The healthcare group is running a vaccination and swab testing centre at Fairmont Singapore, which is an Accor hotel. "We can hopefully extend this service to wedding couples and events," he said.
Mr Michael Foo, vice-president of assets and facilities at the Singapore Badminton Association, suggested that "express" entrances and audience zones for vaccinated individuals be created for larger events. "Once inside this venue, vaccinated individuals would be interacting only with people in the 'vaccinated' zone, helping to boost safety," said Mr Foo.
Ms Jolene Ghui, 31, said she will be increasing the capacity for her wedding at The Outpost Hotel in Sentosa in November.
"I am willing to bear the cost for the attendees as I believe most will be vaccinated by my wedding date and I would have to fork out money for only a few," said Ms Ghui, who works in the media industry.
What are the changes in capacity limits for events from April 24?
From April 24, up to 250 people can attend marriage solemnisations and wedding receptions if pre-event testing requirements are met, up from the current limit of 100.
At solemnisation-only weddings involving more than 100 attendees, the bride and groom will have to take a pre-event test if they are not vaccinated, while others are not required to do so.
Due to the higher risk with people being unmasked while eating and in close and prolonged contact with one another, pre-event testing will be required for everyone at receptions with more than 100 attendees.
Live performances at designated venues, pilot business-to-business events and pilot spectator sports events can have up to 750 attendees if they implement pre-event testing, or 250 attendees without testing.
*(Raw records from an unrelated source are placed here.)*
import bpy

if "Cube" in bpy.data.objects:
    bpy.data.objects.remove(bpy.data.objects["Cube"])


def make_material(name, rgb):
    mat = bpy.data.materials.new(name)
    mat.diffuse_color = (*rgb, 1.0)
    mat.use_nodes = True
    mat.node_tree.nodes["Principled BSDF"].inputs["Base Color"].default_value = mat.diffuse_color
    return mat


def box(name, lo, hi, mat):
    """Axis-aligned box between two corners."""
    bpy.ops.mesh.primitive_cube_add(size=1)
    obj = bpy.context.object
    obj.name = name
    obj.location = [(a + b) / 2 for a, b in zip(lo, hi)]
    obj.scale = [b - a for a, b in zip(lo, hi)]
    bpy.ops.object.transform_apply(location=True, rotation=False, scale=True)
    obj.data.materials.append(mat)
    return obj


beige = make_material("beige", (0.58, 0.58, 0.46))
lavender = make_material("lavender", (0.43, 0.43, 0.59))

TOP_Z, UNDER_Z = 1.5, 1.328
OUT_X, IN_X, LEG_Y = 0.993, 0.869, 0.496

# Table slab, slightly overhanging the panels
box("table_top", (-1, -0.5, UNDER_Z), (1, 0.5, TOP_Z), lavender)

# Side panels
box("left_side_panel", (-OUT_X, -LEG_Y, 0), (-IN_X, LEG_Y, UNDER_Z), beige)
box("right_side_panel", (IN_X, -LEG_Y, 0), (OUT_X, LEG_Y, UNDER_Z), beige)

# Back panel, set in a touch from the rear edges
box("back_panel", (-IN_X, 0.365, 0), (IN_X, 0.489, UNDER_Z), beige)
Those who have completed the full vaccination regimen and have had time to develop sufficient protection will be exempted from pre-event testing from April 24.
Additional reporting by Adeline Tan